Yesterday was a big day. The UK became the fist country in the world to approve the Pfizer/BioNTech Covid-19 vaccine for widespread use. People will be getting the jab from next week. The first to receive it will be those in the extremely vulnerable categories, the elderly and health care workers (which will even include me due to my work volunteering for Macmillan). I must privately admit to being a little apprehensive, if I’m being totally honest. I know the vaccine is not made of a live virus so there’s no possibility of me getting Covid-19, it’s not that that worries me. It’s more the fact that it’s been developed and approved so very quickly and that it is an RNA vaccine – a type of vaccine which has never been done before. I feel apprehensive about it, as I think many people do, because once it’s in, it’s in, and there’s no going back. I’m worried about side effects. But then again, the side effects from catching the virus and possibly getting Long Covid are said to be far, far more unpleasant than any possible side effects from having the vaccine.
Today, three ex-Presidents of the United States of America have pledged to have their vaccination jab live on television (Obama, Bush, and Clinton). In this particular case, we do want to see our leaders go first. I think it will reassure us.
Meanwhile the UK has come out of Lockdown 2.0 and into a new, stricter three tier system. My area is in Tier 2 (High). Restrictions apply, but shops are open. I will test this by buying a pair of new winter boots tomorrow.
I had my flub jab yesterday. I had Covid-19 nearly six months ago.

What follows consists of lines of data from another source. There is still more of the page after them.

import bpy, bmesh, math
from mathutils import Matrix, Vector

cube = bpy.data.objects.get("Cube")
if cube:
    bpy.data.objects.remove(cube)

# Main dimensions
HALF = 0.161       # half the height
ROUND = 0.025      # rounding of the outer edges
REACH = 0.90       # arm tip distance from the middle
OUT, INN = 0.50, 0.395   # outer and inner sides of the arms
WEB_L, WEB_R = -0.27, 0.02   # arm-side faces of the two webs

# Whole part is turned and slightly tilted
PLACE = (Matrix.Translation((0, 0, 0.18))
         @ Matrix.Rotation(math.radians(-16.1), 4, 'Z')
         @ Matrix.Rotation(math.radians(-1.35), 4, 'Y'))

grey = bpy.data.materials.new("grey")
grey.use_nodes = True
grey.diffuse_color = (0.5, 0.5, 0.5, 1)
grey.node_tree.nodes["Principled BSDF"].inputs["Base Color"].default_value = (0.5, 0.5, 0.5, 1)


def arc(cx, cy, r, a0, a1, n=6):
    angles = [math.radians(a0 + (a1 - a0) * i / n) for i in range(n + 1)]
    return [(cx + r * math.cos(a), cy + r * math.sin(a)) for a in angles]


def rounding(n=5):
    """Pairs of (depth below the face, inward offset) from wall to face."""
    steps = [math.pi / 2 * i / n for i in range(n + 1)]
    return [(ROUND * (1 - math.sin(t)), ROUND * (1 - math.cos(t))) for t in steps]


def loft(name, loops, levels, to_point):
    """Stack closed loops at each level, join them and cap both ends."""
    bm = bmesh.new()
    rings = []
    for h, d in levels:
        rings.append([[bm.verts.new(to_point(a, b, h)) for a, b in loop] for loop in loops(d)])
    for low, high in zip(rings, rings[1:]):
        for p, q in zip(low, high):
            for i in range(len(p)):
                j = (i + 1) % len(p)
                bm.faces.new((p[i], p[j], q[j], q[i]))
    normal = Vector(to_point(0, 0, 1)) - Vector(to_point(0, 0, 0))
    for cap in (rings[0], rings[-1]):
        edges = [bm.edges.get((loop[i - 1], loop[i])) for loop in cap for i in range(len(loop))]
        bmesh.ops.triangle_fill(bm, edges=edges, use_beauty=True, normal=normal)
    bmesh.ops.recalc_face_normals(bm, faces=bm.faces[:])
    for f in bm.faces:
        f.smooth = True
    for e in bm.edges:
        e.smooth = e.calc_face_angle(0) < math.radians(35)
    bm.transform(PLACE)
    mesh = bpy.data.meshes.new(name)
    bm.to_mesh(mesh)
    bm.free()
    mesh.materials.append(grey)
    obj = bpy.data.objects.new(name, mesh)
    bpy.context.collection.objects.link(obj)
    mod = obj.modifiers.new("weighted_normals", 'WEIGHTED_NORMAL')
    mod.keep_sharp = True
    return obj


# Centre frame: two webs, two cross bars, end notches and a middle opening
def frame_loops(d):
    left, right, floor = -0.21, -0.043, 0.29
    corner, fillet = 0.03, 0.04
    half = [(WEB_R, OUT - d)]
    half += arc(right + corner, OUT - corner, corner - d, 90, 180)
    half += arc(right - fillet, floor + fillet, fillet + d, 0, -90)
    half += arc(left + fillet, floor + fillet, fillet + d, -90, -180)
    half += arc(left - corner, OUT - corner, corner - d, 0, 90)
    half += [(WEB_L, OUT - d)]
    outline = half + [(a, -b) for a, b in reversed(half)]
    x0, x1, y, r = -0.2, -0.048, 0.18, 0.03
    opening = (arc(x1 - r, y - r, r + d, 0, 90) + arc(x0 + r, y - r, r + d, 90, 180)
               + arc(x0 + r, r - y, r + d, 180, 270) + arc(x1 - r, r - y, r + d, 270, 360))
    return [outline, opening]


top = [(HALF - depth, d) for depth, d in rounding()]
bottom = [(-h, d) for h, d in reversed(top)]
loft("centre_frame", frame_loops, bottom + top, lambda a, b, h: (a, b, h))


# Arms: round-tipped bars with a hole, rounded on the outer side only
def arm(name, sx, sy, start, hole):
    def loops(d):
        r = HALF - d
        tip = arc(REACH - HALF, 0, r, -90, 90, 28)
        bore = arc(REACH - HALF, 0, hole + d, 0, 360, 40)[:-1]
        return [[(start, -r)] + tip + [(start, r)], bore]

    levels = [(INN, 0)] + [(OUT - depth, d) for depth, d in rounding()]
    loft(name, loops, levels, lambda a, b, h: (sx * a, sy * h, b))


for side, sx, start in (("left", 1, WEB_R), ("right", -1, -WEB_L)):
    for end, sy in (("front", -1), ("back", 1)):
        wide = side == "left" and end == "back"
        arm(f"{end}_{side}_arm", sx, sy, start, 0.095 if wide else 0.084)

Up until now, I’ve felt that I’m more rarely experiencing flare ups of the breathlessness that characterised my Covid-19. In the weeks after I first had it, I was almost permanently slightly breathless, and always coughing, especially in air conditioned environments, such as supermarkets. I then started to have breathless periods less frequently, maybe only about once per week, but it never entirely went away. I feel now as if the flu jab has triggered a flare up. I don’t have to gasp for breath after every word or two as I did in April, but I notice I’m having to pant if I walk briskly around the house, and I only feel that I have relaxed breathing when I sit still for a while. I have that very slight, irritating cough again, as if I’m breathing air conditioned air. There is also a hint of the familiar tight band around my chest and a sensation of cotton wool within the lungs. It’s all so… continuing… and frustrating… and… boring to have it all the time. I don’t want to always be feeling a little bit unwell, which is how having Covid-19 has left me. I’m never quite at full strength, even after nearly six months. I would LOVE to know whether I’m immune to the disease or not, but currently there’s no way of knowing. The likelihood is that Covid-19, similar to other coronaviruses, and can recur multiple times in the same person, possibly within the same year. Luckily, I know I don’t have the actual disease again because I’m required to get tested every two weeks due to volunteering for an NHS Trust and being in contact with patients. But… SIGH. Sometimes Covid-19 is a bit depressing. It just drags on and on and on.
It’s early September 2020 and the kids have gone back to school. But BEFORE they did, they both got (normal) colds and of course passed it on to me. Ever since having Covid-19 back in April, whenever I get a normal cold it’s much more chesty than usual. I feel as if my lungs are a little bit packed with cotton wool and that taking a deep breath isn’t quite filling the lungs as it should. I’m muted in the chest, I feel a tiny bit suffocated. I’ve never had asthma, but Lindsay says that’s what it feels like. Can Covid-19 give you an asthma legacy? Yet another thing to worry about.